By Associated Press
Published August 6, 2005
SAN FRANCISCO - They're bred by the millions, the mutants, created to carry the ghastliest of diseases for the benefit of the human race.
Since researchers published the mouse's entire genetic makeup in map form three years ago, increasingly exotic rodents are being created with relative ease.
There's the Schwarzenegger mouse - injected with muscle-building genes. The marathon mouse, which never seems to tire. Researchers recently engineered some mice to be extremely addicted to nicotine, and others to be immune to scrapie, a close cousin to the brain-wasting mad cow disease. And scientists are in hot pursuit of a Methuselah mouse, able to cheat death long after its natural brethren meet their maker.
Millions of these and other mutant mice are routinely created now, by injecting disease-causing genes or "knocking out" genes in mouse embryos. Their decreasing cost and increasing availability is helping researchers in pursuit of disease cures.
Researchers first genetically engineered a mouse in 1980. But until recently, such creations were mostly scientific novelties.
That changed after former President Bill Clinton announced the mapping of the human genome in 2000. That's because mice and men are nearly genetically identical, each possessing just a few hundred different genes out of a possible 25,000. Mice have become powerful, living research tools.
Nearly all the genetically engineered mice in circulation today have but one gene added, subtracted or altered. The problem with that model is that many diseases such as diabetes and cancer are caused by multiple gene malfunctions.
"Eventually, that's where engineered mice are going," said Mendell Rimer, a University of Texas neuroscientist who tends to about 500 mice in his Austin lab. "That's a more realistic disease model."
Rimer's genetically engineered mice are among the most advanced, and offer a glimpse of the breakthroughs to come.
He spent 2 1/2 years engineering mice with muscles that lose connection to their nerve cells. But he's also taken his work one step further; Rimer is able to turn on the mutant gene by feeding the genetically engineered mouse an antibiotic.

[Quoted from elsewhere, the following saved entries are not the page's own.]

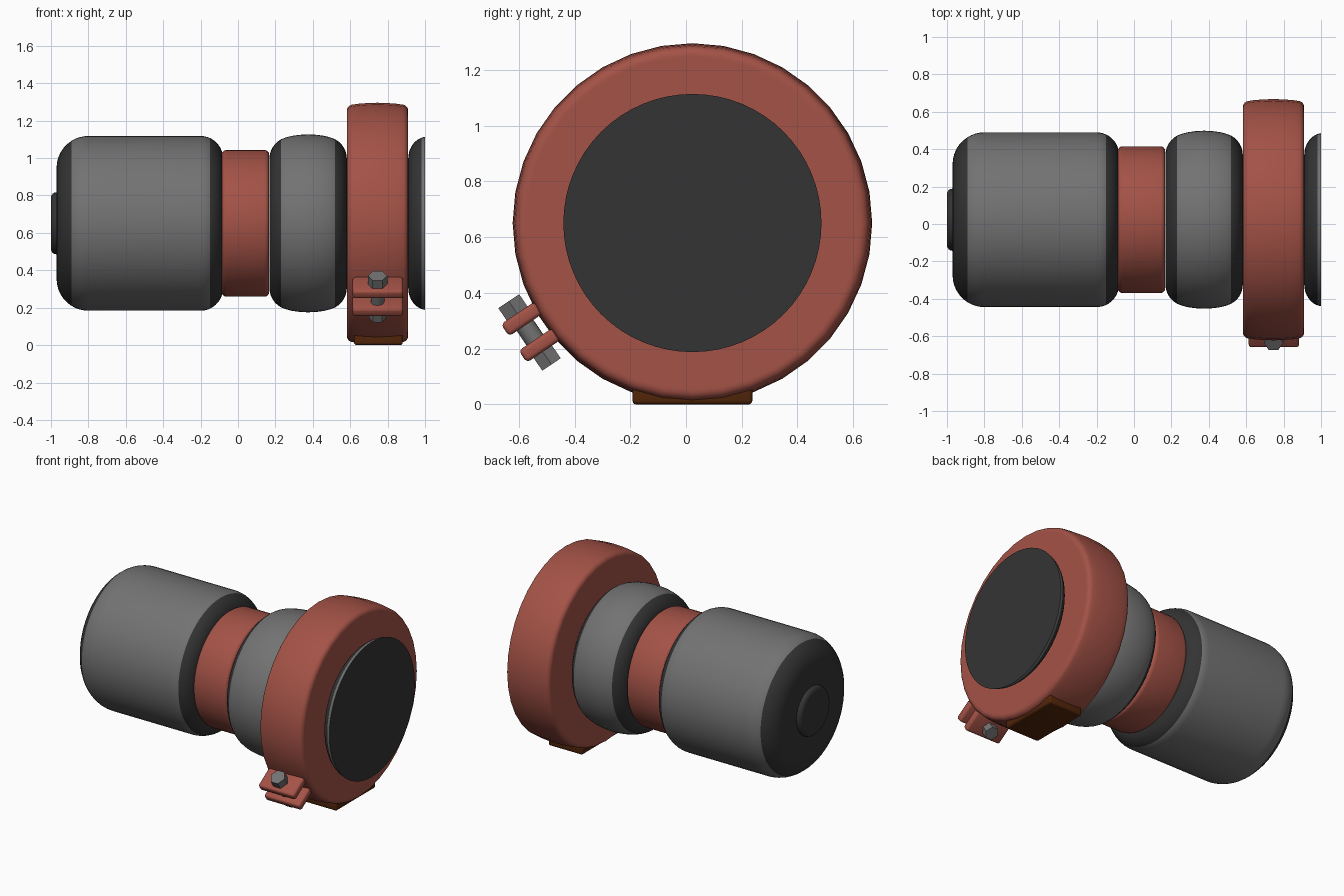
import bpy, bmesh, math
from mathutils import Matrix, Vector

if "Cube" in bpy.data.objects:
    bpy.data.objects.remove(bpy.data.objects["Cube"])

CY, CZ = 0.023, 0.651   # axis of revolution runs along x


def mat(name, rgb):
    m = bpy.data.materials.new(name)
    m.diffuse_color = (*rgb, 1)
    m.use_nodes = True
    m.node_tree.nodes["Principled BSDF"].inputs["Base Color"].default_value = m.diffuse_color
    return m


GREY = mat("mid grey", (0.17, 0.17, 0.17))
DARK = mat("dark grey", (0.034, 0.034, 0.034))
RED = mat("brick red", (0.37, 0.085, 0.062))
BROWN = mat("dark brown", (0.085, 0.019, 0.003))


def finish(name, bm, mats, angle=35):
    bmesh.ops.recalc_face_normals(bm, faces=bm.faces)
    me = bpy.data.meshes.new(name)
    bm.to_mesh(me)
    bm.free()
    ob = bpy.data.objects.new(name, me)
    bpy.context.collection.objects.link(ob)
    for m in mats:
        me.materials.append(m)
    bpy.ops.object.select_all(action='DESELECT')
    ob.select_set(True)
    bpy.context.view_layer.objects.active = ob
    bpy.ops.object.shade_smooth_by_angle(angle=math.radians(angle))
    return ob


def corner(cx, cr, rx, rr, a0, a1, n=8):
    """Elliptic corner of a profile; angle 0 is +x, 90 is outward."""
    angs = [math.radians(a0 + (a1 - a0) * i / n) for i in range(n + 1)]
    return [(cx + rx * math.cos(a), cr + rr * math.sin(a)) for a in angs]


def lathe(name, profile, mats, seg=64, dark=None):
    """Revolve (x, r) points with closed ends; faces where dark(x) use slot 1."""
    bm = bmesh.new()
    rings = []
    for x, r in profile:
        rings.append([bm.verts.new((x, CY + r * math.sin(2 * math.pi * i / seg),
                                    CZ + r * math.cos(2 * math.pi * i / seg)))
                      for i in range(seg)])
    for a, b in zip(rings, rings[1:]):
        for i in range(seg):
            j = (i + 1) % seg
            bm.faces.new((a[i], a[j], b[j], b[i]))
    bm.faces.new(rings[0])
    bm.faces.new(rings[-1])
    for f in bm.faces:
        if dark and dark(f.calc_center_median().x):
            f.material_index = 1
    return finish(name, bm, mats)


# long main cylinder with dark end caps
lathe("main_cylinder",
      corner(-0.80, 0.297, 0.17, 0.17, 180, 122, 6) + corner(-0.80, 0.297, 0.17, 0.17, 113, 90, 3)
      + corner(-0.20, 0.347, 0.12, 0.12, 90, 65, 3) + corner(-0.20, 0.347, 0.12, 0.12, 58, 0, 6),
      [GREY, DARK], dark=lambda x: x < -0.89 or x > -0.147)

# small button on the left end
lathe("end_button", [(-0.96, 0.17)] + corner(-0.975, 0.135, 0.025, 0.03, 90, 180, 5),
      [DARK])

# narrow connecting collar
lathe("small_collar", [(-0.087, 0.30)] + corner(-0.062, 0.367, 0.025, 0.025, 180, 90, 4)
      + corner(0.142, 0.367, 0.025, 0.025, 90, 0, 4) + [(0.167, 0.30)], [RED])

# bulged middle coupling with dark sides
half = corner(0.285, 0.345, 0.117, 0.118, 180, 118, 6) + [(0.255, 0.459), (0.285, 0.467),
                                                       (0.325, 0.473)]
lathe("middle_coupling", half + [(0.375, 0.476)] + [(0.75 - x, r) for x, r in reversed(half)],
      [GREY, DARK], dark=lambda x: x < 0.231 or x > 0.519)

# cut-off coupling at the right end
lathe("right_coupling", [(0.88, 0.33)] + corner(1.01, 0.345, 0.1, 0.118, 180, 107, 7)
      + [(1.0, 0.463)], [GREY, DARK], dark=lambda x: x < 0.98 or x > 0.9999)

# large clamp ring, slightly crowned
edge = [(0.582, 0.35), (0.582, 0.595)] + corner(0.615, 0.602, 0.033, 0.033, 180, 100, 5)
edge += [(0.64, 0.639), (0.69, 0.643)]
lathe("clamp_ring", edge + [(0.746, 0.645)] + [(1.492 - x, r) for x, r in reversed(edge)],
      [RED], seg=36)

# clamp lugs and bolt share a frame: local x = x, y = radial, z = tangential
ang = math.radians(34)
U = Vector((0, -math.cos(ang), -math.sin(ang)))
T = Vector((0, math.sin(ang), -math.cos(ang)))


def frame(x, radial, tang):
    o = Vector((x, CY, CZ)) + U * radial + T * tang
    m = Matrix((Vector((1, 0, 0)), U, T)).transposed().to_4x4()
    return Matrix.Translation(o) @ m


def box(name, matrix, size, material, bevel):
    bm = bmesh.new()
    bmesh.ops.create_cube(bm, size=1)
    bmesh.ops.scale(bm, vec=size, verts=bm.verts)
    bmesh.ops.bevel(bm, geom=bm.edges[:], offset=bevel, segments=3, profile=0.5,
                    affect='EDGES')
    bm.transform(matrix)
    finish(name, bm, [material])


def prism(name, tang, depth, radius, sides):
    bm = bmesh.new()
    bmesh.ops.create_cone(bm, cap_ends=True, segments=sides, radius1=radius,
                          radius2=radius, depth=depth)
    # turn a hexagon corner toward x
    bmesh.ops.rotate(bm, matrix=Matrix.Rotation(math.pi / 2, 3, 'Z'), verts=bm.verts)
    bm.transform(frame(0.746, 0.703, tang))
    finish(name, bm, [GREY])


for side, name in ((-1, "upper_lug"), (1, "lower_lug")):
    box(name, frame(0.748, 0.70, side * 0.057), (0.27, 0.145, 0.052), RED, 0.015)
prism("bolt_head", -0.108, 0.056, 0.052, 6)
prism("bolt_shaft", 0, 0.20, 0.036, 24)
prism("bolt_nut", 0.11, 0.056, 0.046, 6)

# support pad under the clamp
box("support_pad", Matrix.Translation((0.75, CY, 0.035)), (0.26, 0.43, 0.07), BROWN, 0.014)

"We can control the timing of the defect that we induce in these mice," Rimer said. "This type of complexity is where genetic engineering is heading."